_TASK TO CARRY OUT_: Using only the records, tally the lines with "GREY" in them and state that total by itself.
(Beginning of RECORDS SUPPLIED)
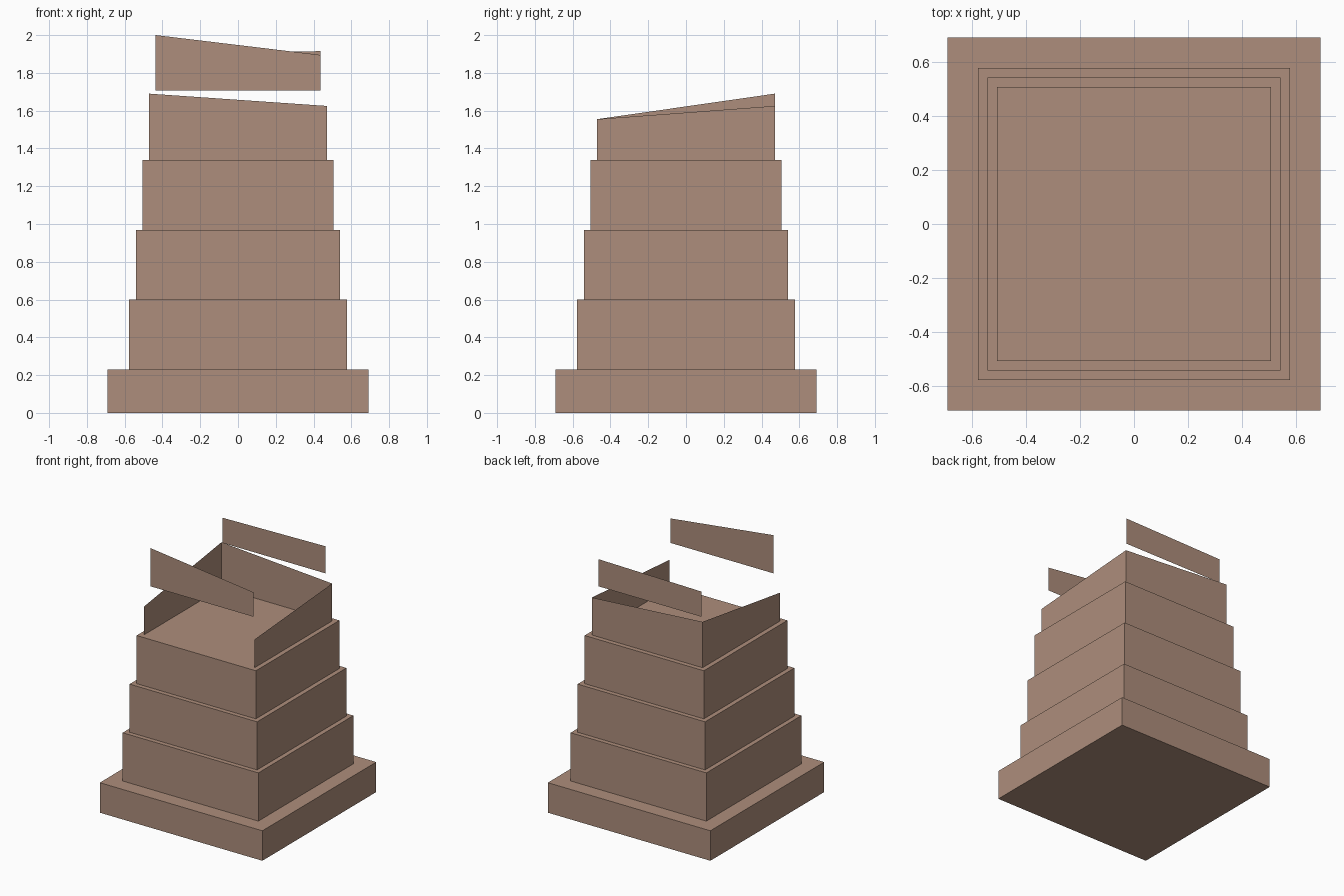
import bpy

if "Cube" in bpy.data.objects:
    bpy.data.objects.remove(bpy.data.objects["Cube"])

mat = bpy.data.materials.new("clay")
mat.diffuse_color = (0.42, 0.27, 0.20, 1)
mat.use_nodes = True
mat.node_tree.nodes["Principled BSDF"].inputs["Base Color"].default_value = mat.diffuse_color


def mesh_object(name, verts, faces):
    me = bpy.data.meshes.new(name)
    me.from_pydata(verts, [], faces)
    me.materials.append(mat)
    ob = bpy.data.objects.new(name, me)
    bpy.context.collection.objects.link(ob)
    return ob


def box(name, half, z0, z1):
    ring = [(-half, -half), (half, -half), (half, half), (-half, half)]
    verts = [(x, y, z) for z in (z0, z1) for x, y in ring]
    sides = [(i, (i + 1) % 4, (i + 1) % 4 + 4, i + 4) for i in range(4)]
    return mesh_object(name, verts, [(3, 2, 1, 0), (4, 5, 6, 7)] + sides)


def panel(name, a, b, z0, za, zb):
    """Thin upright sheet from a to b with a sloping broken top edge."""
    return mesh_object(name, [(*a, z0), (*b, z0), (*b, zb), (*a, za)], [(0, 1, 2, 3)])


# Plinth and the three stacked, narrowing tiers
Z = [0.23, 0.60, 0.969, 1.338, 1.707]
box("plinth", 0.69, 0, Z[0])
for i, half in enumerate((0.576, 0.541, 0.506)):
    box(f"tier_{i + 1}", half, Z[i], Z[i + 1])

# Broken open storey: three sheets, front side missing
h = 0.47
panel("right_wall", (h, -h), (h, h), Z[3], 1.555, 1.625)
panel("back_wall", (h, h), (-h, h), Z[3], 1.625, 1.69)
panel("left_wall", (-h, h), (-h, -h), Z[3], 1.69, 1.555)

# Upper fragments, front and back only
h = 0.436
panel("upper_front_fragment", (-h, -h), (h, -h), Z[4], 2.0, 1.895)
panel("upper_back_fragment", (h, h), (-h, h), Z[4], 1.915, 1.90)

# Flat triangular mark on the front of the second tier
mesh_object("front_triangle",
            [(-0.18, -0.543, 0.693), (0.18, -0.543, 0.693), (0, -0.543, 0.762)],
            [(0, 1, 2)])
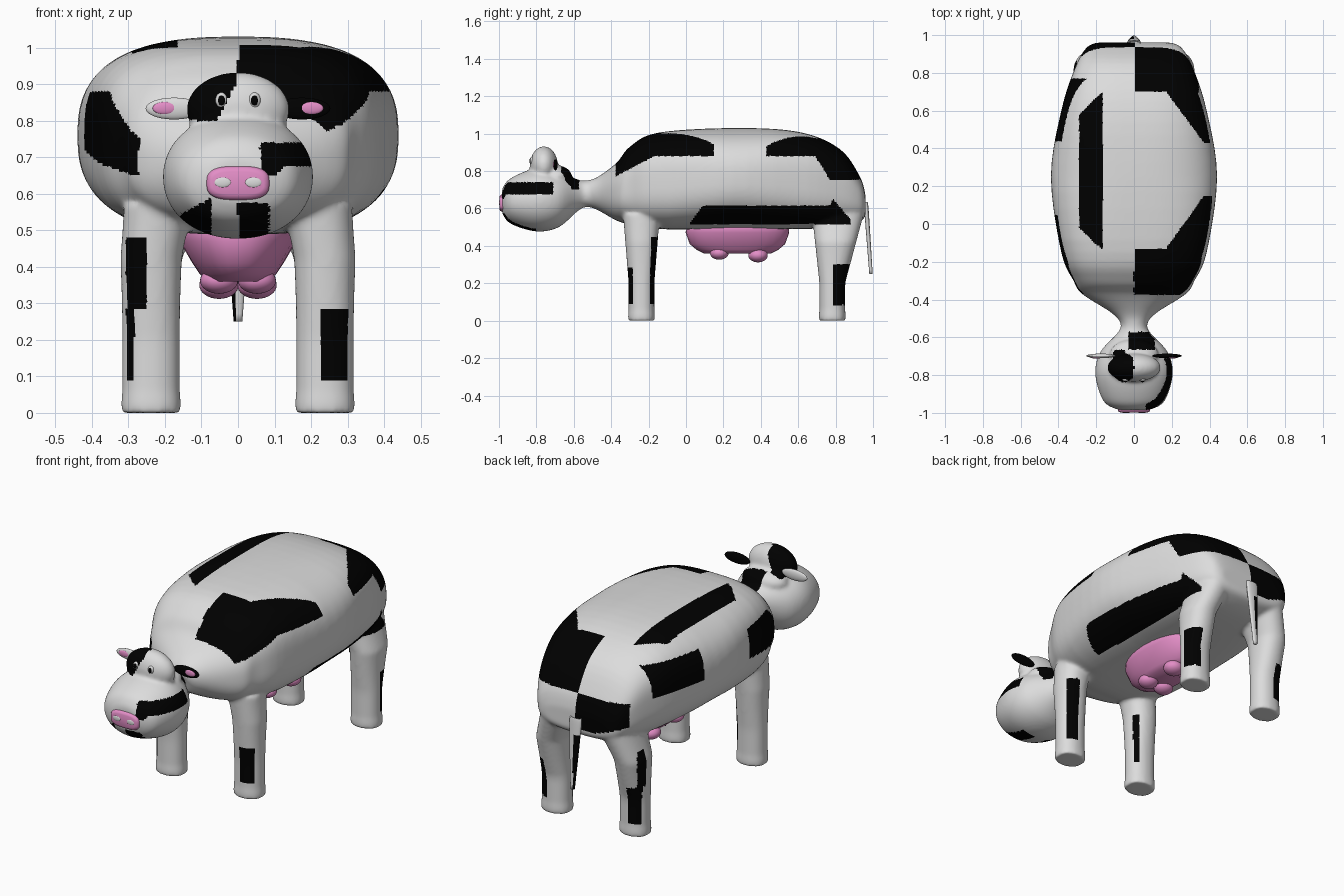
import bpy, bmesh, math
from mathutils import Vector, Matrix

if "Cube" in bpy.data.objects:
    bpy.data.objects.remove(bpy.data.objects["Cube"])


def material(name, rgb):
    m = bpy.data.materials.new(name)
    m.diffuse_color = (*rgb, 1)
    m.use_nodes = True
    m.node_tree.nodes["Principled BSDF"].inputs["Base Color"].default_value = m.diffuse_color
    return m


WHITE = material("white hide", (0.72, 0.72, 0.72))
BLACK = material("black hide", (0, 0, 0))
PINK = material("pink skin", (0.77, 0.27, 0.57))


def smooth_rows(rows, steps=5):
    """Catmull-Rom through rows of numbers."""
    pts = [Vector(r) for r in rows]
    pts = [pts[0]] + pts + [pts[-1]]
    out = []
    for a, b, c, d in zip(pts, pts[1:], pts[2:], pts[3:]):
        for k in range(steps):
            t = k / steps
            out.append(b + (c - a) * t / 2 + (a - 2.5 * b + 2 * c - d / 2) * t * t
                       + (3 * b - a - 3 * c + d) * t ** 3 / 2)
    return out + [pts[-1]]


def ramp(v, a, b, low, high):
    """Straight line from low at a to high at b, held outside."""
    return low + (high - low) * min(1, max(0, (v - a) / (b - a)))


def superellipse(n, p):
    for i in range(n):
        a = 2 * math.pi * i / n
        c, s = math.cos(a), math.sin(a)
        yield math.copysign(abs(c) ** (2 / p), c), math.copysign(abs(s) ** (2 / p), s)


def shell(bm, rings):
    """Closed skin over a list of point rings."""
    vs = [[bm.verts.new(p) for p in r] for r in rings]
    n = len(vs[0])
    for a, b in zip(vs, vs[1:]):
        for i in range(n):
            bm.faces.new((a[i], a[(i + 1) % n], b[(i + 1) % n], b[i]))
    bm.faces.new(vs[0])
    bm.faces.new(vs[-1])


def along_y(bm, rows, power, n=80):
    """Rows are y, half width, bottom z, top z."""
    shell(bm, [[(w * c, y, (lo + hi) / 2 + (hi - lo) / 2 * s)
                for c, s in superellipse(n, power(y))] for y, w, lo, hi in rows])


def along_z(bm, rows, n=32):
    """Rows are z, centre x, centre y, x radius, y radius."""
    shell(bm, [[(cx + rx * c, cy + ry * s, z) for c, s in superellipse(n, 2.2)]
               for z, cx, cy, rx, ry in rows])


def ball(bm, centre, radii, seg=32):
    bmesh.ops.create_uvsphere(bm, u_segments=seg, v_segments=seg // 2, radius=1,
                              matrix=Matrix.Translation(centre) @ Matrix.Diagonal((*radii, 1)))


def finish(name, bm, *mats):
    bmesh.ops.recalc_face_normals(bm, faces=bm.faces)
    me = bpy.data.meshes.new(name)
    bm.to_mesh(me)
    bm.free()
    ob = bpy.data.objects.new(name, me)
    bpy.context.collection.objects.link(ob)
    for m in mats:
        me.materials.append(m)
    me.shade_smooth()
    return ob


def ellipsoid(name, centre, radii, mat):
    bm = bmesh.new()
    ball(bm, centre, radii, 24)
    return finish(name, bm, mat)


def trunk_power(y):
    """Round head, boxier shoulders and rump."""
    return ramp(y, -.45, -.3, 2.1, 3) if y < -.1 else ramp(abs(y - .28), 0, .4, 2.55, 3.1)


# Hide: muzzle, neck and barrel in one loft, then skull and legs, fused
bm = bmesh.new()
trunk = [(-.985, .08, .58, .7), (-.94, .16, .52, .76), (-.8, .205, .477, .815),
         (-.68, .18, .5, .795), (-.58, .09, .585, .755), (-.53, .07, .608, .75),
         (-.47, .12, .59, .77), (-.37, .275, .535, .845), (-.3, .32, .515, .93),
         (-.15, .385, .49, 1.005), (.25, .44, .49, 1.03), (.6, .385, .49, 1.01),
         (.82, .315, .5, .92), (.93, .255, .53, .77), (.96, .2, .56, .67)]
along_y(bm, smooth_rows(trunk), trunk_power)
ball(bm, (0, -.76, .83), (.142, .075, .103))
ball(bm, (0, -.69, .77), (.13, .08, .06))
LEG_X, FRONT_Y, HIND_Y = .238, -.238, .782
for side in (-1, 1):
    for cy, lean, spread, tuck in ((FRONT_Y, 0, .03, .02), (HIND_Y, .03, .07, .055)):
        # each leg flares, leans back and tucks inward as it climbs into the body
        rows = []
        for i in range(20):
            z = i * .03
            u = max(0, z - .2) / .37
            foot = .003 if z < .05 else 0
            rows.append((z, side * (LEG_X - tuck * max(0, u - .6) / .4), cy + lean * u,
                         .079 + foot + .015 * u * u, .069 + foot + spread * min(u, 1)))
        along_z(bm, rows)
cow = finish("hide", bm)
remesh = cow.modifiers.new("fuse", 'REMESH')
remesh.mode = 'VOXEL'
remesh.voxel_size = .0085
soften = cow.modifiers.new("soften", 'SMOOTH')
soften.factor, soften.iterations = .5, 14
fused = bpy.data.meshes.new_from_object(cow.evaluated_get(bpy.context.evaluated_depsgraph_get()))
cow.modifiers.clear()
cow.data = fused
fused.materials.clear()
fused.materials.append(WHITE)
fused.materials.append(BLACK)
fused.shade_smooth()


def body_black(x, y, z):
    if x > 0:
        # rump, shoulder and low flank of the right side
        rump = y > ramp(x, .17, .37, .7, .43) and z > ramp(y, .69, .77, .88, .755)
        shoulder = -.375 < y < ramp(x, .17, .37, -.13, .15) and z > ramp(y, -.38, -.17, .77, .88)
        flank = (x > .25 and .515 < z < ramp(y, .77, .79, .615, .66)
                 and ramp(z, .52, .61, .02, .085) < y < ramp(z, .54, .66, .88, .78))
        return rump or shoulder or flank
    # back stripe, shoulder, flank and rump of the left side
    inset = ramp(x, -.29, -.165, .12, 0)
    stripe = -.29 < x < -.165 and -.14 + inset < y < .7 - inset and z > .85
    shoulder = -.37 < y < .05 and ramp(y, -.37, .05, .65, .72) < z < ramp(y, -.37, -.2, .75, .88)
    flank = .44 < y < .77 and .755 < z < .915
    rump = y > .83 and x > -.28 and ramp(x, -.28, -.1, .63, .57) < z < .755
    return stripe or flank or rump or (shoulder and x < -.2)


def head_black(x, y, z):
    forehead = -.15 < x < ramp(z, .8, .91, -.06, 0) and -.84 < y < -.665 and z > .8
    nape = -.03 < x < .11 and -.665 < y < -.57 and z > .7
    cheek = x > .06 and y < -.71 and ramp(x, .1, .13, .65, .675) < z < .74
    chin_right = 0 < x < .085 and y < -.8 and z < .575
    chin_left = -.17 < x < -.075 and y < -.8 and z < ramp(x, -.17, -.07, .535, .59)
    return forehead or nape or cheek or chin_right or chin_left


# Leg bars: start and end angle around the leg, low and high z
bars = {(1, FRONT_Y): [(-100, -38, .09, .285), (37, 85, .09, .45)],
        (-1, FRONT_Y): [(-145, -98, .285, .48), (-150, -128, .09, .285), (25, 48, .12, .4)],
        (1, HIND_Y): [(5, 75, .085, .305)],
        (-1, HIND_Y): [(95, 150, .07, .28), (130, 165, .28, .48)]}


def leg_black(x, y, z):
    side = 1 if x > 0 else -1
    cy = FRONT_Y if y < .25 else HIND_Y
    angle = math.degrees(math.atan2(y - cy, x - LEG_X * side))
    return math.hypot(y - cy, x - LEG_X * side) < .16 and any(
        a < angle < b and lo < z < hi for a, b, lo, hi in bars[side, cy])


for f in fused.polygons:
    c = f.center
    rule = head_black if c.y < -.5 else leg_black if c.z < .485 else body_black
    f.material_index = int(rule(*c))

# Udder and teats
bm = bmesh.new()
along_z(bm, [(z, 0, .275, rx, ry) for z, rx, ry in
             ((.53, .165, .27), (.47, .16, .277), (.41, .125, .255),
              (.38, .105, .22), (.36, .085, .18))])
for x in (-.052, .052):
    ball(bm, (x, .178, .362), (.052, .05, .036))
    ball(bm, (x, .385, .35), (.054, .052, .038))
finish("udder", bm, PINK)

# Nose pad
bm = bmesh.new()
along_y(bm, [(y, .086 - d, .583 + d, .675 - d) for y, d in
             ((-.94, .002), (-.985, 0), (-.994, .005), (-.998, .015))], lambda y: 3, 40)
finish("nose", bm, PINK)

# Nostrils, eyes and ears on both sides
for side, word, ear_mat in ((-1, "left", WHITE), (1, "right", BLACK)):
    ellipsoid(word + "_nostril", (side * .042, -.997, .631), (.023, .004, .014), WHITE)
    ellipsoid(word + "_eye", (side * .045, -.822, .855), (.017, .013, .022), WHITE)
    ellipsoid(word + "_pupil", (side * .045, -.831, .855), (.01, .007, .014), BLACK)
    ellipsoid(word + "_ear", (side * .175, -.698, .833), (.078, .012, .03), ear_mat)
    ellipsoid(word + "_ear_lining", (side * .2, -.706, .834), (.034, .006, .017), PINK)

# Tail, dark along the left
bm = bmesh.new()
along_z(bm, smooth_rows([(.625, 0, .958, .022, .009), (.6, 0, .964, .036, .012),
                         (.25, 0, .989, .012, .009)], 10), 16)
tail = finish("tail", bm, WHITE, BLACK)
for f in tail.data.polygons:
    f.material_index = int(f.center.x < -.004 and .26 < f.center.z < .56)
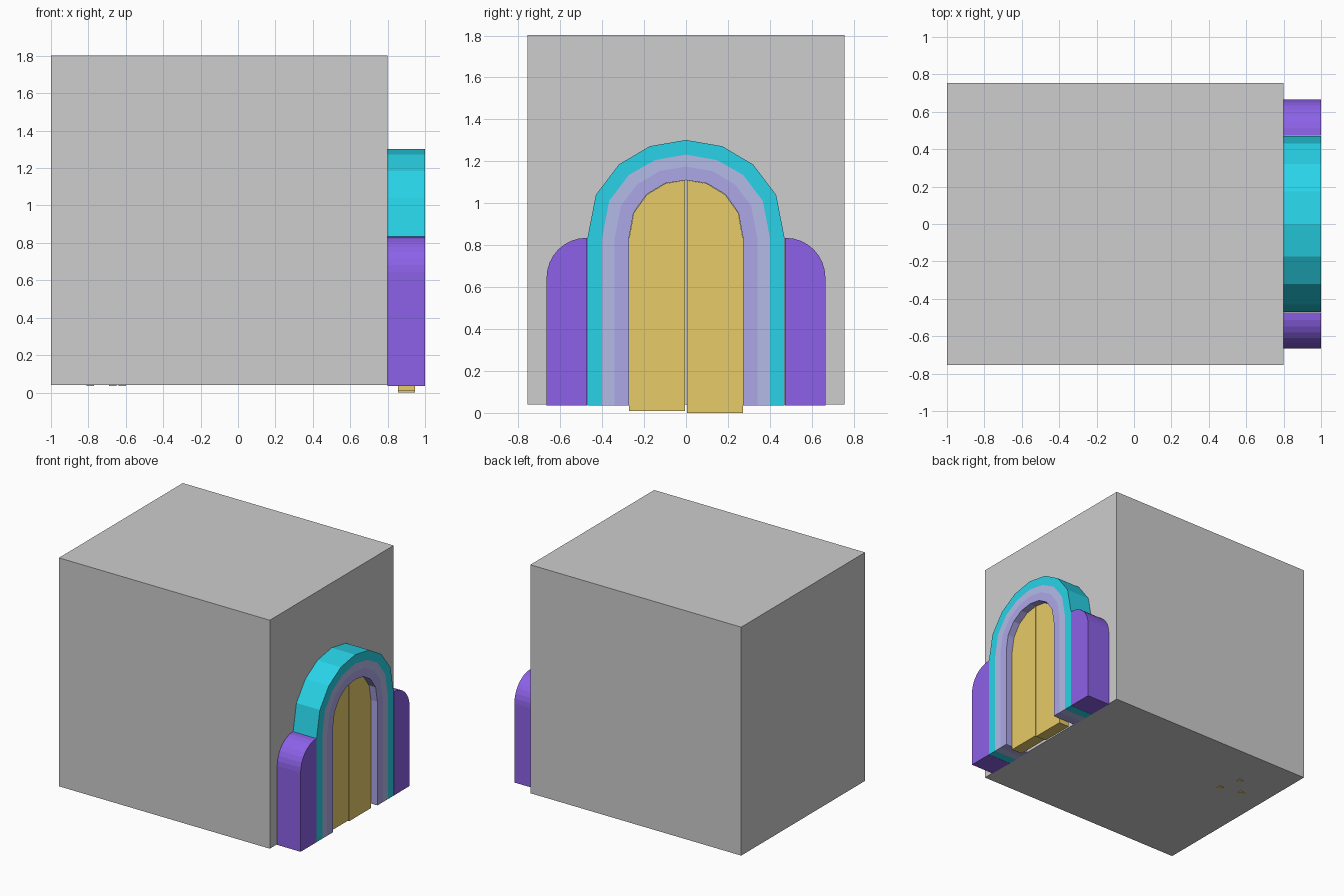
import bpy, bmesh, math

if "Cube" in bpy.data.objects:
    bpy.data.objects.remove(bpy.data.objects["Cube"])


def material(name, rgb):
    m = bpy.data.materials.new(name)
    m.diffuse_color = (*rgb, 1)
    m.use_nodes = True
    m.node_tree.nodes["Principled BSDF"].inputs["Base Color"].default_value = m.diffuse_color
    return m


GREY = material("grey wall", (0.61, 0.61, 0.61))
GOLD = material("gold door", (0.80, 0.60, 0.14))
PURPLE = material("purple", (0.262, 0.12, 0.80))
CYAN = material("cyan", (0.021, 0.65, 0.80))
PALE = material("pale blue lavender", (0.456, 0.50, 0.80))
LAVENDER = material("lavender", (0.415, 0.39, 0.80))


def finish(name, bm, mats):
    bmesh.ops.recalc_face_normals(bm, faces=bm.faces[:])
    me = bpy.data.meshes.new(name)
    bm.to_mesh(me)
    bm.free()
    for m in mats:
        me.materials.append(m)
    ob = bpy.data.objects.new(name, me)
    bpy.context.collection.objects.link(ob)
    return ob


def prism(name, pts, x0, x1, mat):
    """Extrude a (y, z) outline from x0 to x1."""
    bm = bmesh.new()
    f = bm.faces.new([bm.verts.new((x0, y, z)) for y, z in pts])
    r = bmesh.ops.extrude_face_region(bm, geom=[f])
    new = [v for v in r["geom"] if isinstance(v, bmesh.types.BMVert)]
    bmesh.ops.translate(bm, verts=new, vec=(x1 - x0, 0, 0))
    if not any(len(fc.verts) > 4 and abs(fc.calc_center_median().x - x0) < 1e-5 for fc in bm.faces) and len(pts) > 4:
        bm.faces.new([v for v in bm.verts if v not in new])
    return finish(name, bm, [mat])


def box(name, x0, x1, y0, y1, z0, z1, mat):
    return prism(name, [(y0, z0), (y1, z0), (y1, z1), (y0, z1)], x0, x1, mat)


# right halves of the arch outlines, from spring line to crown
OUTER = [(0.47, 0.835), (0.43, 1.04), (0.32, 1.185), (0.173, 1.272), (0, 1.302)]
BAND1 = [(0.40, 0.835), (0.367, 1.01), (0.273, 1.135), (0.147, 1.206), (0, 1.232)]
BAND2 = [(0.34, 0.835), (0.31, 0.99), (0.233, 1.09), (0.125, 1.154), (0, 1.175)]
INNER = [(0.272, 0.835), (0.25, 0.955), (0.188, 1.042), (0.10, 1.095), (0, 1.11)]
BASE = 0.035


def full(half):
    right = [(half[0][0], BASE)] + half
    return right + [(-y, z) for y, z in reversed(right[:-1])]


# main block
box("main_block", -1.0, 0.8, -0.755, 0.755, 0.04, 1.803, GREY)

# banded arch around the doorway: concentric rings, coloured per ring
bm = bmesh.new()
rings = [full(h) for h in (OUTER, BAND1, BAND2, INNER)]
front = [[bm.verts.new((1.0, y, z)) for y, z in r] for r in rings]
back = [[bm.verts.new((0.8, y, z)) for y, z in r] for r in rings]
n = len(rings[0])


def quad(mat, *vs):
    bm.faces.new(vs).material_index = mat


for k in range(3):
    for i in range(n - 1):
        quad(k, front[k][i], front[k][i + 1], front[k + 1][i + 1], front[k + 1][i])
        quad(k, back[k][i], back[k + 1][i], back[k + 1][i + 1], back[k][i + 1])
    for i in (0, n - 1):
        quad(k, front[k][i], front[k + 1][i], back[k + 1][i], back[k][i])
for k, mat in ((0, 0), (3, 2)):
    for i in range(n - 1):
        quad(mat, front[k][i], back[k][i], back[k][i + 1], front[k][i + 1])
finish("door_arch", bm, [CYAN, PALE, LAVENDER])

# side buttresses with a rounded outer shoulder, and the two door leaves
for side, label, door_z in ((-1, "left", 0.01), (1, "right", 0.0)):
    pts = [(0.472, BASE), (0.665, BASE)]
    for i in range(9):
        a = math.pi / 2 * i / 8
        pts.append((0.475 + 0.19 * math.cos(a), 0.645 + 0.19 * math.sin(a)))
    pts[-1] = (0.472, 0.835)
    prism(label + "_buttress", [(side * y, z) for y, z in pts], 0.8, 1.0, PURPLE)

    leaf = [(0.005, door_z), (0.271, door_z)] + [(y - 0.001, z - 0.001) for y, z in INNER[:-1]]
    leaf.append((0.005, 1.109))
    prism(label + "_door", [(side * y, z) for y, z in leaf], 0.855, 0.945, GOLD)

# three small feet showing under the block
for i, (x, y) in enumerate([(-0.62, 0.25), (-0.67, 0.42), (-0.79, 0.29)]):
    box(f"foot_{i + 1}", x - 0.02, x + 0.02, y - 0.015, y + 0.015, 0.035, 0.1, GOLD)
(End of RECORDS SUPPLIED)
_WRITTEN ANSWER_: 2